Whoa! You have such long hair! Reminds me of couple of friends in IAF who had such lengthy hair and the tough time they had managing it and tying up in to huge buns at the nape of their neck, yet they managed to do it well. I think one has to love and nurture them to have such good quality.

I like the way you connected fables and reality. So well written. Fantastic read!

Leovi said...

Very interesting. I dry with a towel to rub the hair pass. However, the dryers are very harmful.

Meera's World said...

Very nice article raji:, I loved it. You are right, i have wavy hair and i always wanted straight hair!!I think using coconut oil for hair has something to do with the thick,long hair most keralites has. Who knows...

Maddy said...
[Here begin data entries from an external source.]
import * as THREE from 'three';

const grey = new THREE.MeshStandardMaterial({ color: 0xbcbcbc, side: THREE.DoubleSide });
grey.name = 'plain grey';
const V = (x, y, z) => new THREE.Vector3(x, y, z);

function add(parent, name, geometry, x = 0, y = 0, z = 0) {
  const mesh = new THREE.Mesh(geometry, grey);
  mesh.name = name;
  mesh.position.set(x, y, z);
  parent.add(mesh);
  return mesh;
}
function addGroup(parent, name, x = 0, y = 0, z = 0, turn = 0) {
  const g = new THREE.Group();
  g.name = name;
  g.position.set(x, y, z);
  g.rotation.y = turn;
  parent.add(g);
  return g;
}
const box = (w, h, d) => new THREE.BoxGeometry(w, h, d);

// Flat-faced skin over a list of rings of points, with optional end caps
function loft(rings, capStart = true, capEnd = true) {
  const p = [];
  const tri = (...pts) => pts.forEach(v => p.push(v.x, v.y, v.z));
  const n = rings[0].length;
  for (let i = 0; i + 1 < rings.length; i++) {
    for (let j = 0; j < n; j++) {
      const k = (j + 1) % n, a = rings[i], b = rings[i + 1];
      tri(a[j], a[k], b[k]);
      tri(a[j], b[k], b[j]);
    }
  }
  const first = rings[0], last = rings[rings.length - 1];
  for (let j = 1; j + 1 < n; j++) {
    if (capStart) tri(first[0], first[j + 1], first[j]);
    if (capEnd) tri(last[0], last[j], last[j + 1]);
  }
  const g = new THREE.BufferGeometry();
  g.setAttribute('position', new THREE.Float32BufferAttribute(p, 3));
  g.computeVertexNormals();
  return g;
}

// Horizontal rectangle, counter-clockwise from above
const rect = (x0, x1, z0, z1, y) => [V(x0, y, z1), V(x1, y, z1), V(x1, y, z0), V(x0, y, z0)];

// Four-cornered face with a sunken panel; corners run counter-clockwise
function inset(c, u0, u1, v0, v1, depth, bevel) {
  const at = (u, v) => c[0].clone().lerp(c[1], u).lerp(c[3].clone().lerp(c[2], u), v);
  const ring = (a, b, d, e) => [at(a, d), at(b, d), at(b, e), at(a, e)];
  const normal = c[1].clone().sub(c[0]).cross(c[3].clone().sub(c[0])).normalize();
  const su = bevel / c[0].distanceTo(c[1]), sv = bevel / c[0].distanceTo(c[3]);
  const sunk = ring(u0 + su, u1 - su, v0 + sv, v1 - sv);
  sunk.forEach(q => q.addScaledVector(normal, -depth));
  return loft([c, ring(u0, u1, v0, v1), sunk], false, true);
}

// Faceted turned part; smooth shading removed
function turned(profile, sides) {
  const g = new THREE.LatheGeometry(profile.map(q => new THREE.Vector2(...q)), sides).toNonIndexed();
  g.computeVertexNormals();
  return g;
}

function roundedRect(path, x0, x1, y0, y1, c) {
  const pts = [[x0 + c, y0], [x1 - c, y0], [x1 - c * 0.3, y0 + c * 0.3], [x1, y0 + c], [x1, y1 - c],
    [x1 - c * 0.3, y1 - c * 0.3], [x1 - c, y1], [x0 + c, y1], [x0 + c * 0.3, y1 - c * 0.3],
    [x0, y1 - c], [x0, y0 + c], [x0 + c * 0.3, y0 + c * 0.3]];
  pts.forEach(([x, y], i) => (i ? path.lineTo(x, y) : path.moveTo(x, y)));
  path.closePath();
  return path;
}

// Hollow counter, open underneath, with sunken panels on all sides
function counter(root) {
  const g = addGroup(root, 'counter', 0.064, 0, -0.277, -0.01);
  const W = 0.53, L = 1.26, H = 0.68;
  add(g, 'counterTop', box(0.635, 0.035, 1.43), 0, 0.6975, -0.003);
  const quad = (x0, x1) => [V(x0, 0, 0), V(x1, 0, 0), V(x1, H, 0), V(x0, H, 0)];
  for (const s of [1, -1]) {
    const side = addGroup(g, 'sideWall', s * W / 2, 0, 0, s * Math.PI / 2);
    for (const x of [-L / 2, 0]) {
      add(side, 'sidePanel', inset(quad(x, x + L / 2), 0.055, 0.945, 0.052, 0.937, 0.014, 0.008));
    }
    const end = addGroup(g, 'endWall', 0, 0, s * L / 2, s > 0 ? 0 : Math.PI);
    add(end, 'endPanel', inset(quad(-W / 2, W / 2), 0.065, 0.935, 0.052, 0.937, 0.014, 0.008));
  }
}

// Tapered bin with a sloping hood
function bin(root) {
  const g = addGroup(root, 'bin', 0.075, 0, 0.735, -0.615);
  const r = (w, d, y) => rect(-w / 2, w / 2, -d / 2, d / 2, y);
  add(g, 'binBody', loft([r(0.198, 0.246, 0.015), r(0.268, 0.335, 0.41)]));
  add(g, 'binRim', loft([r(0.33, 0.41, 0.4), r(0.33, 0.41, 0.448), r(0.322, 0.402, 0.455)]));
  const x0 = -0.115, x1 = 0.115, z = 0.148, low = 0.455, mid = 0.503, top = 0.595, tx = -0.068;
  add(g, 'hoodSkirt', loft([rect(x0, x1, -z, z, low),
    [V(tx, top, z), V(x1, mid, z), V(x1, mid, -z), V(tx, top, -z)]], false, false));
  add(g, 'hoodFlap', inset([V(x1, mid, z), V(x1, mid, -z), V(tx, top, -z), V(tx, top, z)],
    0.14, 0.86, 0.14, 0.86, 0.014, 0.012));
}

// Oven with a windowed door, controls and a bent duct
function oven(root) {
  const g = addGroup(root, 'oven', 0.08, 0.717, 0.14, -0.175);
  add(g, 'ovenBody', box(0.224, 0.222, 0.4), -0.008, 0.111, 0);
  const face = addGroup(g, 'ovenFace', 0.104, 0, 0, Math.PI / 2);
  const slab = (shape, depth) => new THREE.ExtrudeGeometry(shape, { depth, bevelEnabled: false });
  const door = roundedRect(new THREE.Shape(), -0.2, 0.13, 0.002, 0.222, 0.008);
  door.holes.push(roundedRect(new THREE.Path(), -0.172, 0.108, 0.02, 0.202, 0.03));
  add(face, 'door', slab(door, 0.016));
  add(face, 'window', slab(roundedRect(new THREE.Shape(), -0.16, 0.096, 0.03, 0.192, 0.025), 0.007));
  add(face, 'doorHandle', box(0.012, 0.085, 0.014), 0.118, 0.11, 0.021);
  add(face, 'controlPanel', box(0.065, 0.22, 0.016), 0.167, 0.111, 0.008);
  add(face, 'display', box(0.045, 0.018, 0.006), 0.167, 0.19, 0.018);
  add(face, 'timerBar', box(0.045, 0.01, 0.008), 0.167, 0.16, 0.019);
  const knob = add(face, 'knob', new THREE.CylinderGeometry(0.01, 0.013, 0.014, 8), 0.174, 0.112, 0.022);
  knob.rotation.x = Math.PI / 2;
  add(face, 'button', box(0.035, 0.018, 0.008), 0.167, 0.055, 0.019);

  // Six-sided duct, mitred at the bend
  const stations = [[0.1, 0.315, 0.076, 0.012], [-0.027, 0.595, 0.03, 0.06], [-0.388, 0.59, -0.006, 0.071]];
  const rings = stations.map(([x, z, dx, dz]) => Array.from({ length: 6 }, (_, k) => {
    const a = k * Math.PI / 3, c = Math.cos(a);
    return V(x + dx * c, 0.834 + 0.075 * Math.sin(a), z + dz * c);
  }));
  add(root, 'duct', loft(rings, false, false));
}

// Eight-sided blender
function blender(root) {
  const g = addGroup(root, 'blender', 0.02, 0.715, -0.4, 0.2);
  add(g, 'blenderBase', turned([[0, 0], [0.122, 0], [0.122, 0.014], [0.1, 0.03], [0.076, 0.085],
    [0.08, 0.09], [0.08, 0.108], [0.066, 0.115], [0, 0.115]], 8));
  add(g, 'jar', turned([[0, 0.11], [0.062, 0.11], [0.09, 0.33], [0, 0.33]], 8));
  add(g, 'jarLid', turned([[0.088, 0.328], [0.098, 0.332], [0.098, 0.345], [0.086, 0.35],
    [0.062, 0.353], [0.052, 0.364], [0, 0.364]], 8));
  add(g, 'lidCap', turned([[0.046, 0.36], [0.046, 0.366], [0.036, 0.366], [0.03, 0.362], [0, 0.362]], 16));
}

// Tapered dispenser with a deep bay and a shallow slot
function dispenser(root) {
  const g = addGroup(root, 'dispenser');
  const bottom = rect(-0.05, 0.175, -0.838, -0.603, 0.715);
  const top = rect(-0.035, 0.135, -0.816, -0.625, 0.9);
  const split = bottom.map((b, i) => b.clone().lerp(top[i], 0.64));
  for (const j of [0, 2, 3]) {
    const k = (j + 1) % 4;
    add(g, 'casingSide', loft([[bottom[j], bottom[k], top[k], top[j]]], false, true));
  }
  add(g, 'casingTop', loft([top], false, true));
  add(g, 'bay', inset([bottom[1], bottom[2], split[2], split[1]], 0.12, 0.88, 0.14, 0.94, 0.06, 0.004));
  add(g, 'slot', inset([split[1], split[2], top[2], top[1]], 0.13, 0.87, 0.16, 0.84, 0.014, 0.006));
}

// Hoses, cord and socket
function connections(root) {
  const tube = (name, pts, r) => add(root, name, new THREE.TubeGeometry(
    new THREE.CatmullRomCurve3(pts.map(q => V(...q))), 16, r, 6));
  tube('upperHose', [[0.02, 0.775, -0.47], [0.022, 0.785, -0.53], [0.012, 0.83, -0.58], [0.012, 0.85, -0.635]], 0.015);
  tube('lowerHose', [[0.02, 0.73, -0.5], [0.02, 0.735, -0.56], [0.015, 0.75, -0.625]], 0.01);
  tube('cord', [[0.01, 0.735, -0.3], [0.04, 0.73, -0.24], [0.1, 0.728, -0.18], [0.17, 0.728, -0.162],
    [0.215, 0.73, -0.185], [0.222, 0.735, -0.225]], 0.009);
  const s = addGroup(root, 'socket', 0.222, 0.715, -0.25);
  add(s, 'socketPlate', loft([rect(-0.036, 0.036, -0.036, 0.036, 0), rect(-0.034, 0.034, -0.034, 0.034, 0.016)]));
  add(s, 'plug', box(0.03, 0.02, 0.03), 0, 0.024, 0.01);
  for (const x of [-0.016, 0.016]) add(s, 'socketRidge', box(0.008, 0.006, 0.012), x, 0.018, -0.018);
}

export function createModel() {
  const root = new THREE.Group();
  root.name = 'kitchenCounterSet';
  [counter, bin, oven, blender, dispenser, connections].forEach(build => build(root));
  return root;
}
in Kerala indulekha oil is the craze..at 450/- per small bottle, the makers are minting money..

these days fish & coconut oil don't do the trick it seems

Gauri Gharpure said...

You have such beautiful long hair!

What is sambhrani? My aaji used to add camphor to coconut oil sometimes. This is the first time i have heard about boiling the oil with peppercorns, how does it help, and doesn't it burn?

RAJI MUTHUKRISHNAN said...

Thanks - bemoneyaware, Indrani, Leovi, Meera and Maddy.

Gauri Gharpure - Thanks. I don't think the pepper hurts since it is used in moderation. I am not able to find the equivalent of sambrani in either Hindi or English! Am still hunting.

Anonymous said...

Sambrani is dhoop

Sociable